Oxford Instruments is delighted to announce Dr Francois Parmentier of Service de Physique de l'Etat Condensé, Université Paris-Saclay, France and Dr Erwann Bocquillon of Laboratoire Pierre Aigrain, France – as the joint winners of the 2017 Nicholas Kurti Science Prize. The Nicholas Kurti Science Prize promotes and recognises the novel work of young scientists working in the fields of low temperatures and/or high magnetic fields in Europe.
Dr Francois Parmentier is recognised for his contribution in research on electronic quantum transport in nanostructures at very low temperatures; in particular on the properties of noise and quantised heat transport in mesoscopic systems.
As the joint winner, Dr Erwann Bocquillon’s contribution to the field of topological insulators, in particular for evidencing the fractional Josephson effect in superconductor/topological-insulator weak-links, has been widely recognised by all. His radio-frequency measurements, performed on helical edge channels in HgTe quantum wells provide strong evidence for the expected 4π phase periodicity of Majorana-Andreev bound states.
We are deeply honoured and delighted to share the Nicholas Kurti Prize together. We are grateful to the selection committee for the recognition of our works, and to Oxford Instruments for supporting young researchers. We also wish to warmly acknowledge the invaluable work of all our respective teammates and collaborators.
Dr Parmentier and Bocquillon.
The winners will be formally presented with the Nicholas Kurti Science Prize trophy at the upcoming LT28 conference in Gothenburg in Sweden in August, where they will present their research work.
The Nicholas Kurti Science Prize selection committee was very pleased to recognise the winner’s efforts in quantum physics. The committee consists of leading European physicists, chaired by Professor George Pickett, Lancaster University, UK.
The objective of the Nicholas Kurti Science Prize is to promote and recognise the novel work of young scientists working in the fields of low temperatures and high magnetic fields within Europe. Oxford Instruments is aware that there is a critical and often difficult stage for many such researchers between completing their PhD and gaining a permanent research position.
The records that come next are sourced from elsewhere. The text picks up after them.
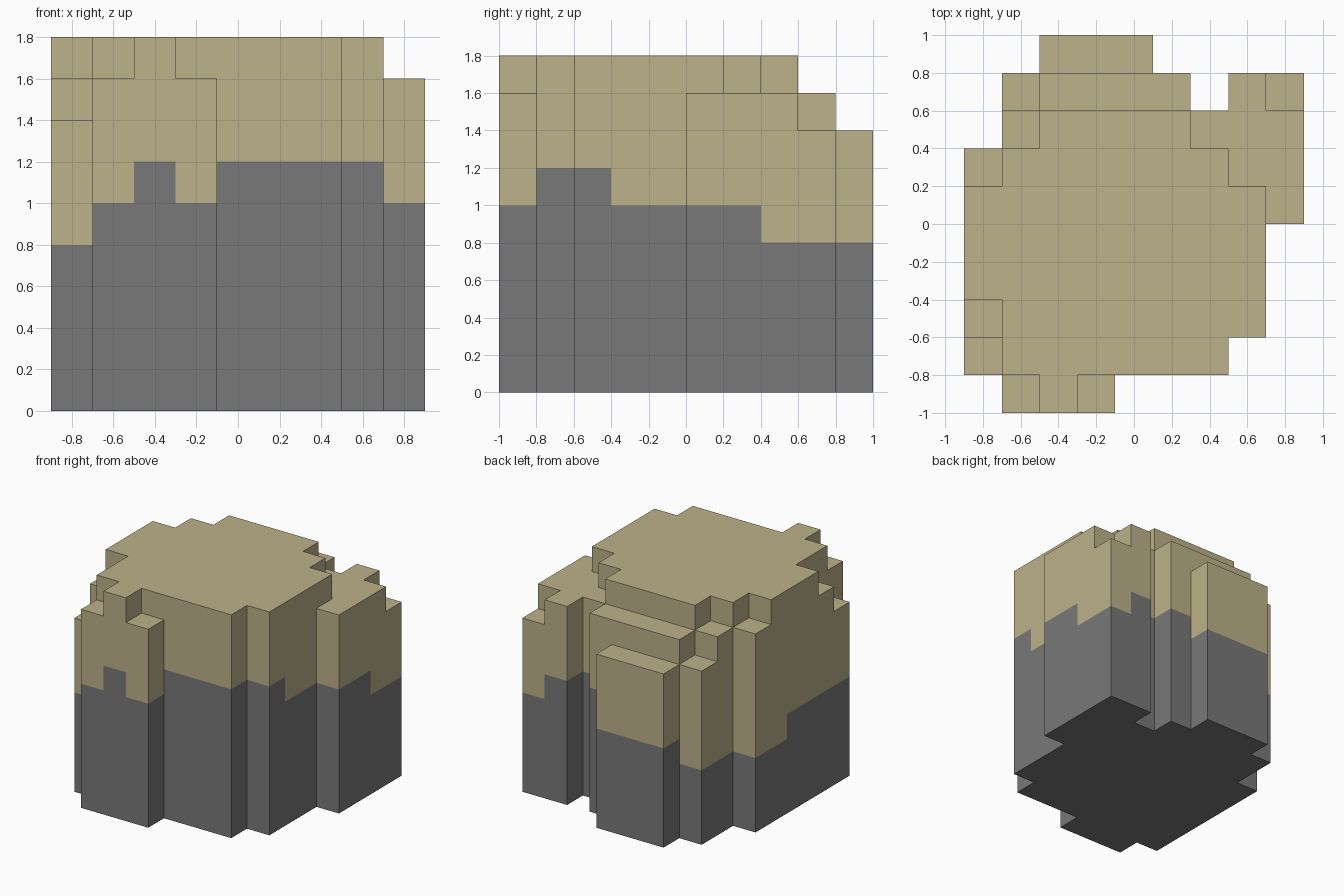
import bpy
import bmesh
from mathutils import Vector

if "Cube" in bpy.data.objects:
    bpy.data.objects.remove(bpy.data.objects["Cube"], do_unlink=True)

CELL = 0.2
ORIGIN = Vector((-0.9, -1.0, 0.0))


def make_material(name, rgb):
    mat = bpy.data.materials.new(name)
    mat.use_nodes = True
    colour = (*rgb, 1.0)
    mat.diffuse_color = colour
    mat.node_tree.nodes["Principled BSDF"].inputs["Base Color"].default_value = colour
    return mat


# Blocks in cell units: x start, x end, y start, y end, top, colour seam.
# Later blocks replace earlier ones.
blocks = [
    # main body
    (0, 7, 1, 2, 9, 6),
    (0, 8, 2, 6, 9, 5),
    (0, 7, 6, 7, 9, 5),
    (2, 6, 7, 8, 9, 5),
    (7, 8, 2, 3, 9, 6),
    # front bulge
    (1, 4, 0, 1, 8, 5),
    (2, 3, 0, 1, 9, 6),
    # stepped side at -x
    (0, 1, 1, 2, 7, 4),
    (0, 1, 2, 3, 8, 4),
    (0, 1, 3, 5, 9, 4),
    (0, 1, 5, 6, 9, 3),
    (0, 1, 6, 7, 8, 3),
    # back ledges
    (1, 2, 7, 8, 8, 3),
    (1, 2, 8, 9, 7, 3),
    (2, 6, 8, 9, 8, 5),
    (2, 5, 9, 10, 7, 4),
    # back corner at +x
    (6, 8, 7, 8, 8, 5),
    (7, 8, 6, 9, 8, 5),
    (8, 9, 5, 7, 8, 5),
    (8, 9, 7, 8, 8, 4),
    (8, 9, 8, 9, 7, 4),
]

columns = {}
for x0, x1, y0, y1, top, seam in blocks:
    for x in range(x0, x1):
        for y in range(y0, y1):
            columns[x, y] = (top, seam)

STONE, SAND = 0, 1
bm = bmesh.new()


def add_quad(corners, material):
    face = bm.faces.new([bm.verts.new(ORIGIN + Vector(c) * CELL) for c in corners])
    face.material_index = material


for (x, y), (top, seam) in columns.items():
    # floor and top of the column, counter-clockwise outline
    ring = [(x, y), (x + 1, y), (x + 1, y + 1), (x, y + 1)]
    add_quad([(*p, top) for p in ring], SAND)
    add_quad([(*p, 0) for p in reversed(ring)], STONE)
    # walls wherever the neighbour is lower
    neighbours = [(x, y - 1), (x + 1, y), (x, y + 1), (x - 1, y)]
    for i, neighbour in enumerate(neighbours):
        a, b = ring[i], ring[(i + 1) % 4]
        for z in range(columns.get(neighbour, (0, 0))[0], top):
            add_quad([(*a, z), (*b, z), (*b, z + 1), (*a, z + 1)],
                     SAND if z >= seam else STONE)

# Weld the cells and merge flat areas of one colour
bmesh.ops.remove_doubles(bm, verts=bm.verts, dist=0.001)
bmesh.ops.dissolve_limit(bm, angle_limit=0.02, verts=bm.verts, edges=bm.edges,
                         delimit={'MATERIAL'})

mesh = bpy.data.meshes.new("stepped_rock")
bm.to_mesh(mesh)
bm.free()
mesh.materials.append(make_material("grey_stone", (0.19, 0.19, 0.19)))
mesh.materials.append(make_material("pale_sand", (0.51, 0.445, 0.254)))
rock = bpy.data.objects.new("stepped_rock", mesh)
bpy.context.scene.collection.objects.link(rock)
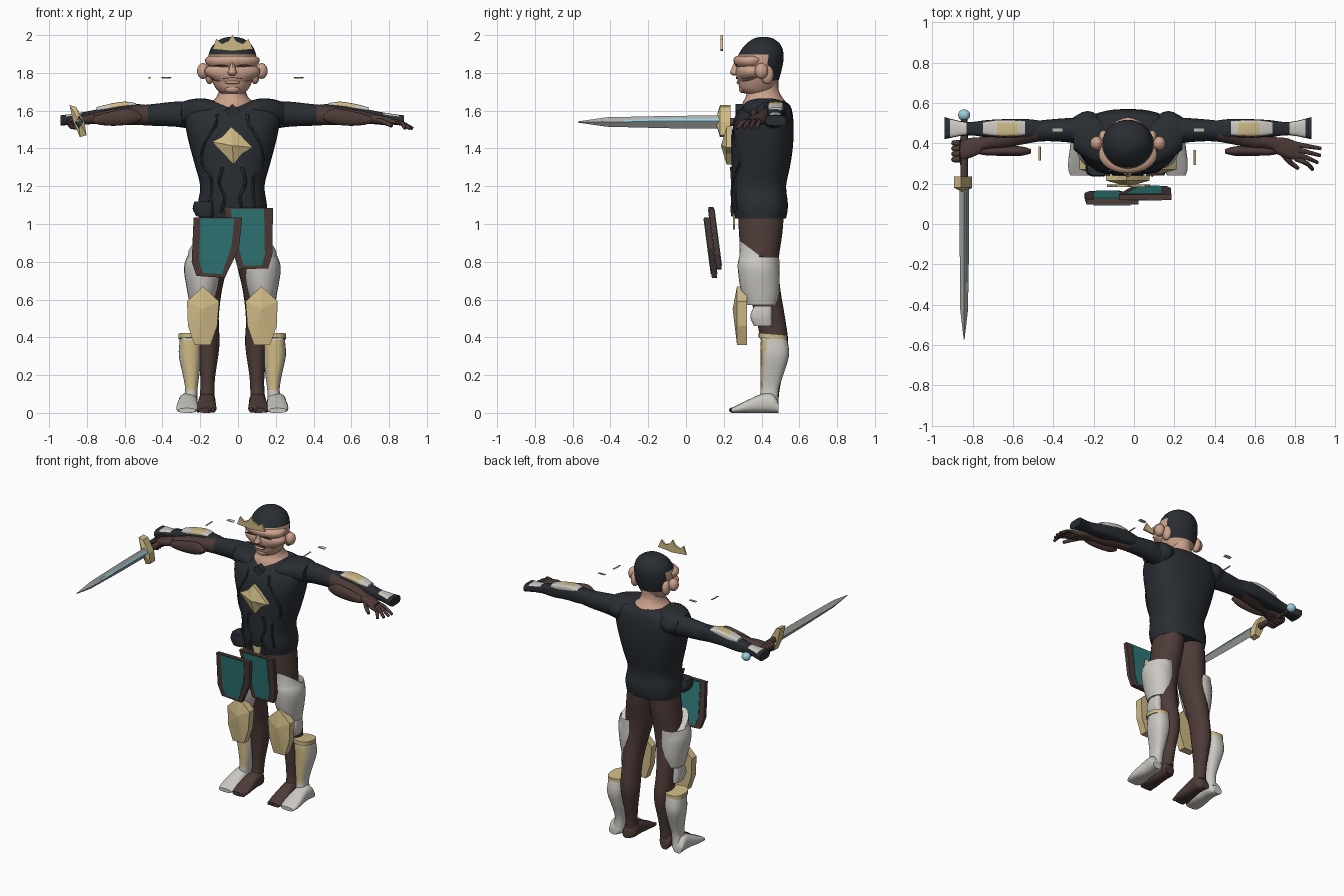
import bpy, bmesh, math
from mathutils import Vector

CX = -0.03  # body centre line
COL = {"black": (.022, .027, .033), "brown": (.075, .044, .039), "skin": (.60, .36, .26),
       "white": (.60, .58, .54), "gold": (.62, .49, .24), "teal": (.028, .19, .185),
       "steel": (.42, .42, .41), "blue": (.33, .62, .72)}
MAT = {}
for k, c in COL.items():
    MAT[k] = bpy.data.materials.new(k)
    MAT[k].diffuse_color = (*c, 1)


def finish(bm, name, mats, rule=None, smooth=True):
    bmesh.ops.recalc_face_normals(bm, faces=bm.faces)
    bm.normal_update()
    if rule:
        for f in bm.faces:
            f.material_index = int(rule(f.calc_center_median(), f.normal))
    me = bpy.data.meshes.new(name)
    bm.to_mesh(me)
    bm.free()
    ob = bpy.data.objects.new(name, me)
    bpy.context.collection.objects.link(ob)
    for m in mats.split():
        me.materials.append(MAT[m])
    if smooth:
        bpy.ops.object.select_all(action='DESELECT')
        ob.select_set(True)
        bpy.context.view_layer.objects.active = ob
        bpy.ops.object.shade_smooth_by_angle(angle=math.radians(45))
    return ob


def spline(rows, sub):
    """Catmull-Rom interpolation of ring rows"""
    out = []
    for i in range(len(rows) - 1):
        p0, p1, p2, p3 = rows[max(i - 1, 0)], rows[i], rows[i + 1], rows[min(i + 2, len(rows) - 1)]
        for k in range(sub):
            t = k / sub
            out.append([b if t == 0 else .5 * (2 * b + (c - a) * t + (2 * a - 5 * b + 4 * c - d) * t * t
                        + (3 * b - a - 3 * c + d) * t ** 3) for a, b, c, d in zip(p0, p1, p2, p3)])
    return out + [rows[-1]]


def loft(name, axis, rows, mats, s=1, n=24, p=1.0, sub=3, rule=None, smooth=True):
    """Rings (t, a0, a1, b0, b1[, shear]); x is measured outward from the centre line"""
    bm = bmesh.new()
    rings = []
    for r in spline(rows, sub):
        t, a0, a1, b0, b1 = r[:5]
        ring = []
        for i in range(n):
            c, q = math.cos(math.tau * i / n), math.sin(math.tau * i / n)
            a = (a0 + a1) / 2 + (a1 - a0) / 2 * math.copysign(abs(c) ** p, c)
            db = (b1 - b0) / 2 * math.copysign(abs(q) ** p, q)
            b = (b0 + b1) / 2 + db
            tt = t + (r[5] * db if len(r) > 5 else 0)
            x, y, z = {'x': (tt, a, b), 'y': (a, tt, b), 'z': (a, b, tt)}[axis]
            ring.append(bm.verts.new((CX + s * x, y, z)))
        rings.append(ring)
    for u, v in zip(rings, rings[1:]):
        for i in range(n):
            bm.faces.new((u[i], u[(i + 1) % n], v[(i + 1) % n], v[i]))
    bm.faces.new(rings[0])
    bm.faces.new(rings[-1])
    return finish(bm, name, mats, rule, smooth)


def plate(name, pts, y0, y1, mat, s=1, apex=None, slope=0):
    """Outline (x, z) extruded from y0 (front) to y1, optionally with a raised front point"""
    bm = bmesh.new()
    fr, bk = [[bm.verts.new((CX + s * x, y + slope * (1 - z), z)) for x, z in pts] for y in (y0, y1)]
    n = len(pts)
    for i in range(n):
        bm.faces.new((fr[i], fr[(i + 1) % n], bk[(i + 1) % n], bk[i]))
    bm.faces.new(bk)
    if apex:
        top = bm.verts.new((CX + s * apex[0], apex[1], apex[2]))
        for i in range(n):
            bm.faces.new((fr[i], fr[(i + 1) % n], top))
    else:
        bm.faces.new(fr)
    return finish(bm, name, [mat][0], smooth=False)


def ball(name, loc, rad, mat, s=1):
    bm = bmesh.new()
    bmesh.ops.create_uvsphere(bm, u_segments=20, v_segments=12, radius=1)
    for v in bm.verts:
        v.co = Vector((CX + s * (loc[0] + v.co.x * rad[0]), loc[1] + v.co.y * rad[1], loc[2] + v.co.z * rad[2]))
    return finish(bm, name, mat)


def tube(name, pts, r0, r1, mat, s=1):
    """Tapered tube through points"""
    bm = bmesh.new()
    P = [Vector((CX + s * q[0], q[1], q[2])) for q in spline(pts, 3)]
    rings = []
    for i, c in enumerate(P):
        d = (P[min(i + 1, len(P) - 1)] - P[max(i - 1, 0)]).normalized()
        u = d.cross(Vector((.12, .3, .95))).normalized()
        w = d.cross(u)
        r = r0 + (r1 - r0) * i / (len(P) - 1)
        rings.append([bm.verts.new(c + r * (math.cos(k * math.pi / 4) * u + math.sin(k * math.pi / 4) * w))
                      for k in range(8)])
    for a, b in zip(rings, rings[1:]):
        for i in range(8):
            bm.faces.new((a[i], a[(i + 1) % 8], b[(i + 1) % 8], b[i]))
    bm.faces.new(rings[0])
    bm.faces.new(rings[-1])
    return finish(bm, name, mat)


# torso
BODY = [(1.03, .175, .26, .53), (1.1, .183, .245, .54), (1.2, .17, .24, .53), (1.3, .195, .24, .55),
        (1.4, .222, .24, .565), (1.5, .245, .245, .57), (1.58, .25, .27, .565), (1.63, .21, .31, .55),
        (1.65, .12, .35, .52)]
loft("tunic", 'z', [(z, -r, r, a, b) for z, r, a, b in BODY], "black", n=36, p=.8)


def chest_y(x, z):
    for a, b in zip(BODY, BODY[1:]):
        if z <= b[0]:
            t = (z - a[0]) / (b[0] - a[0])
            r, y0, y1 = [a[i] + t * (b[i] - a[i]) for i in (1, 2, 3)]
            q = math.sqrt(max(0, 1 - (abs(x) / r) ** 2.5))
            return (y0 + y1) / 2 - (y1 - y0) / 2 * q ** .8
    return .35


loft("neck", 'z', [(1.58, -.12, .12, .29, .53), (1.64, -.115, .115, .30, .53), (1.67, -.085, .085, .315, .51),
                   (1.71, -.07, .07, .325, .49), (1.77, -.07, .07, .33, .49)], "skin")
plate("collar_point", [(-.04, 1.6), (0, 1.635), (.04, 1.6), (0, 1.55)], .262, .3, "black")
plate("front_flap", [(-.03, 1.08), (.03, 1.08), (.02, 1.0), (0, .97), (-.02, 1.0)], .25, .26, "gold")
loft("belt_pouch", 'z', [(1.04, -.19, -.1, .24, .34), (1.08, -.21, -.1, .235, .35), (1.12, -.2, -.1, .24, .34)],
     "black", p=.6)

# head
HEAD = [(1.69, .06, .31, .45), (1.715, .085, .285, .47), (1.76, .108, .275, .49), (1.81, .125, .272, .505),
        (1.86, .13, .265, .515), (1.91, .122, .285, .515), (1.95, .1, .315, .5), (1.98, .06, .355, .465),
        (1.99, .02, .39, .43)]
loft("head", 'z', [(z, -r, r, a, b) for z, r, a, b in HEAD], "skin black", n=36, sub=4,
     rule=lambda c, n: c.z > 1.9 or (c.y > .43 and c.z > 1.765))
loft("brow_band", 'z', [(1.83, -.12, .12, .27, .43), (1.85, -.14, .14, .255, .43), (1.875, -.143, .143, .252, .44),
                        (1.89, -.12, .12, .27, .42)], "skin", n=32)
loft("cheeks", 'z', [(1.755, -.09, .09, .275, .42), (1.79, -.14, .14, .265, .43), (1.82, -.145, .145, .265, .43),
                     (1.84, -.12, .12, .275, .42)], "skin", n=32)
loft("nose", 'z', [(1.785, -.012, .012, .25, .30), (1.80, -.025, .025, .233, .30), (1.82, -.018, .018, .24, .30),
                   (1.86, -.011, .011, .257, .30)], "skin", n=12)
ball("lips", (0, .283, 1.75), (.04, .015, .01), "skin")
ball("chin", (0, .30, 1.715), (.04, .02, .022), "skin")
plate("mouth_line", [(-.05, 1.768), (0, 1.774), (.05, 1.768), (.05, 1.772), (0, 1.778), (-.05, 1.772)],
      .264, .273, "brown")
plate("circlet", [(-.105, 1.925), (-.05, 1.92), (0, 1.915), (.05, 1.92), (.11, 1.925), (.085, 1.98), (.055, 1.955),
                  (.02, 1.97), (0, 2.0), (-.02, 1.97), (-.055, 1.955), (-.085, 1.98)], .183, .195, "gold")

# chest emblem: four-pointed faceted diamond
plate("chest_emblem", [(-.108, 1.435), (-.05, 1.465), (-.007, 1.515), (.045, 1.47), (.107, 1.405),
                       (.05, 1.37), (.007, 1.315), (-.045, 1.37)], .215, .24, "gold", apex=(0, .185, 1.415))

for s, side in ((1, "left_"), (-1, "right_")):
    # shoulders, ears and tunic piping
    ball(side + "shoulder", (.2, .455, 1.585), (.085, .105, .075), "black", s)
    loft(side + "shoulder_strap", 'x', [(.09, .3, .5, 1.56, 1.65), (.15, .3, .53, 1.55, 1.665),
                                        (.22, .33, .54, 1.54, 1.66), (.27, .37, .53, 1.53, 1.645)], "black", s, p=.8)
    ball(side + "ear", (.155, .40, 1.81), (.032, .035, .042), "skin", s)
    ball(side + "ear_lobe", (.12, .43, 1.79), (.025, .035, .05), "skin", s)
    plate(side + "eyelid", [(.025, 1.838), (.06, 1.844), (.1, 1.838), (.06, 1.834)], .262, .27, "brown", s)
    for j, line in enumerate(([(.08, 1.58), (.09, 1.52), (.15, 1.42), (.16, 1.32), (.11, 1.24), (.12, 1.08)],
                              [(.05, 1.3), (.07, 1.22), (.04, 1.14), (.06, 1.06)])):
        tube(f"{side}piping_{j}", [(x, chest_y(x, z), z) for x, z in line], .009, .007, "black", s)

    # arm
    loft(side + "arm", 'x', [(.2, .39, .53, 1.5, 1.65), (.3, .405, .525, 1.515, 1.648), (.42, .41, .515, 1.52, 1.635),
                             (.52, .395, .5, 1.525, 1.625), (.62, .375, .475, 1.525, 1.61),
                             (.7, .37, .44, 1.53, 1.595), (.76, .345, .425, 1.53, 1.58)], "black brown", s, sub=4,
         rule=lambda c, n: abs(c.x - CX) > .46 + .5 * (c.y - .45))
    loft(side + "bracer", 'x', [(.48, .35, .37, 1.555, 1.575), (.53, .338, .385, 1.53, 1.61),
                                (.62, .338, .385, 1.52, 1.6), (.7, .34, .38, 1.525, 1.58),
                                (.755, .35, .37, 1.54, 1.56)], "brown", s)
    loft(side + "gauntlet", 'x', [(.42, .43, .51, 1.55, 1.625), (.5, .425, .52, 1.54, 1.635), (.6, .425, .52, 1.54, 1.63),
                                  (.7, .43, .515, 1.53, 1.61), (.8, .44, .505, 1.53, 1.59),
                                  (.91, .42, .53, 1.52, 1.575)], "black white", s, p=.6,
         rule=lambda c, n: n.z > .6 and .435 < c.y < .515 and .8 < abs(c.x - CX) < .88)
    loft(side + "forearm_plate", 'x', [(.51, .44, .51, 1.6, 1.64), (.57, .435, .515, 1.6, 1.648),
                                       (.65, .435, .515, 1.59, 1.636), (.72, .445, .505, 1.58, 1.618)],
         "white gold", s, p=.5, rule=lambda c, n: .55 < abs(c.x - CX) < .65 and c.y < .5)

    # hand and fingers, the right one closed around the sword grip
    loft(side + "palm", 'x', [(.73, .35, .43, 1.53, 1.585), (.79, .325, .425, 1.525, 1.575),
                              (.85, .315, .4, 1.52, 1.56)], "brown", s, p=.8)
    if s > 0:
        tips = [(.955, .375), (.953, .34), (.94, .305), (.915, .27)]
        for j, (x, y) in enumerate(tips):
            k = .395 - j * .023
            tube(f"left_finger_{j}", [(.83, k, 1.542), (.89, (k + y) / 2, 1.537), (x, y, 1.505)], .015, .009, "brown")
        tube("left_thumb", [(.76, .36, 1.55), (.80, .31, 1.54), (.845, .275, 1.52)], .017, .01, "brown")
    else:
        for j in range(4):
            y = .32 + j * .027
            tube(f"right_finger_{j}", [(.83, y, 1.56), (.862, y, 1.545), (.85, y, 1.515), (.81, y, 1.515)],
                 .016, .012, "brown", s)

    # leg and bare foot
    loft(side + "leg", 'z', [(.07, .095, .175, .40, .49), (.12, .095, .17, .41, .495), (.2, .09, .17, .41, .51),
                             (.36, .068, .187, .40, .54), (.5, .072, .19, .37, .525), (.65, .055, .2, .33, .5),
                             (.8, .02, .2, .3, .49), (.95, -.005, .185, .28, .51), (1.08, -.01, .165, .28, .52)],
         "brown", s)
    foot = [(.49, .03, .085, .0, .05), (.46, .0, .09, .0, .1), (.4, .0, .09, .0, .1),
            (.32, -.005, .1, .0, .065), (.27, -.005, .1, .0, .04), (.24, .01, .09, .0, .025)]
    loft(side + "foot", 'y', [(y, a + .09, b + .09, c, d) for y, a, b, c, d in foot], "brown", s, p=.8)
    for j in range(5):
        ball(f"{side}toe_{j}", (.1 + j * .02, .25 + j * .006, .015), (.011, .022, .014), "brown", s)

    # boot shell set beside the leg, with gold shin panel and rim
    loft(side + "boot", 'z', [(.05, .185, .265, .385, .49), (.12, .185, .25, .395, .49), (.2, .175, .262, .395, .515),
                              (.3, .165, .283, .395, .545), (.37, .163, .28, .395, .54),
                              (.41, .165, .275, .40, .53)], "white gold", s, p=.8,
         rule=lambda c, n: n.y < -.5 and .13 < c.z < .385)
    loft(side + "boot_foot", 'y', [(y, a + .185, b + .195, c, d) for y, a, b, c, d in foot], "white", s, p=.8)
    loft(side + "boot_rim", 'z', [(.392, .158, .285, .385, .535, -.08), (.418, .158, .285, .385, .535, -.08)],
         "gold", s, p=.8, sub=1)

    # thigh guard, knee side plate and floating knee guard
    loft(side + "thigh_guard", 'z', [(.57, .1, .225, .32, .48), (.65, .075, .24, .29, .495), (.75, .055, .256, .275, .495),
                                     (.8, .06, .25, .275, .49, -.4), (.835, .07, .235, .285, .495, -.75)], "white", s)
    loft(side + "knee_side_plate", 'z', [(.46, .16, .215, .36, .455), (.51, .16, .225, .34, .455),
                                         (.565, .16, .22, .36, .455)], "white", s, p=.6)
    plate(side + "knee_guard", [(.155, .67), (.24, .59), (.235, .46), (.2, .36), (.115, .36), (.08, .46), (.07, .59)],
          .27, .322, "gold", s, apex=(.155, .247, .55))

# hanging cloth panels with borders
for name, rim, cloth, y in (
        ("right_panel", [(-.205, 1.035), (.052, 1.035), (.035, .87), (-.04, .715), (-.19, .725), (-.215, .8)],
         [(-.17, 1.03), (.012, 1.03), (-.005, .88), (-.055, .735), (-.155, .74), (-.175, .8)], .1),
        ("left_panel", [(-.045, 1.09), (.215, 1.085), (.212, .84), (.19, .765), (.03, .76), (.0, .87)],
         [(-.01, 1.08), (.168, 1.08), (.172, .84), (.155, .78), (.06, .78), (.035, .87)], .13)):
    plate(name + "_border", rim, y, y + .028, "brown", slope=.13)
    plate(name + "_cloth", cloth, y - .004, y + .032, "teal", slope=.13)

# sword pointing forward
SX = -.842 - CX
loft("blade", 'y', [(.2, SX - .022, SX + .022, 1.505, 1.575), (-.1, SX - .022, SX + .022, 1.507, 1.572),
                    (-.42, SX - .02, SX + .02, 1.515, 1.565), (-.572, SX - .002, SX + .002, 1.537, 1.543)],
     "steel", n=4, sub=1, smooth=False)
loft("blade_inlay", 'y', [(.18, SX + .006, SX + .024, 1.53, 1.56), (-.2, SX + .006, SX + .023, 1.532, 1.556),
                          (-.45, SX + .004, SX + .017, 1.538, 1.545)], "blue", n=4, sub=1, smooth=False)
plate("sword_guard", [(SX - .05, 1.63), (SX - .015, 1.62), (SX + .03, 1.54), (SX + .04, 1.47), (SX + .005, 1.46),
                      (SX - .03, 1.54)], .18, .235, "gold", apex=(SX, .155, 1.545))
loft("sword_grip", 'y', [(.23, SX - .018, SX + .018, 1.52, 1.56), (.38, SX - .02, SX + .02, 1.52, 1.56),
                         (.52, SX - .016, SX + .016, 1.525, 1.557)], "brown", n=12)
ball("pommel", (SX, .54, 1.54), (.03, .028, .028), "blue")

# small loose ornaments above the shoulders
for j, (x, y, m, w, l) in enumerate(((-.468, .35, "gold", .012, .07), (.302, .33, "gold", .012, .075),
                                     (-.38, .465, "white", .055, .02), (.322, .465, "white", .055, .02))):
    loft(f"ornament_{j}", 'y', [(y - l / 2, x - CX - w / 2, x - CX + w / 2, 1.77, 1.776),
                                (y + l / 2, x - CX - w / 2, x - CX + w / 2, 1.773, 1.779)],
         m, n=8, sub=1, smooth=False)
The company has therefore been helping individuals who are producing innovative work by offering assistance both financially and through promotion of their research work, through sponsoring the Nicholas Kurti Science Prize for over 10 years, together with other such prizes for research in physical science in the Americas, Japan, China and India.
The Nicholas Kurti Science Prize is named in honour of the late Professor Nicholas Kurti (1908-1998). Professor Kurti is known for his distinguished work in ultra-low temperature physics at the Clarendon Laboratory, University of Oxford, UK which during his career earned the name “the coldest spot on earth” as a consequence of the ground-breaking research conducted there; using adiabatic demagnetisation Professor Kurti was able to create temperatures of a millionth of a degree above absolute zero.
More information on all the Science Prizes supported by Oxford Instruments can be found at: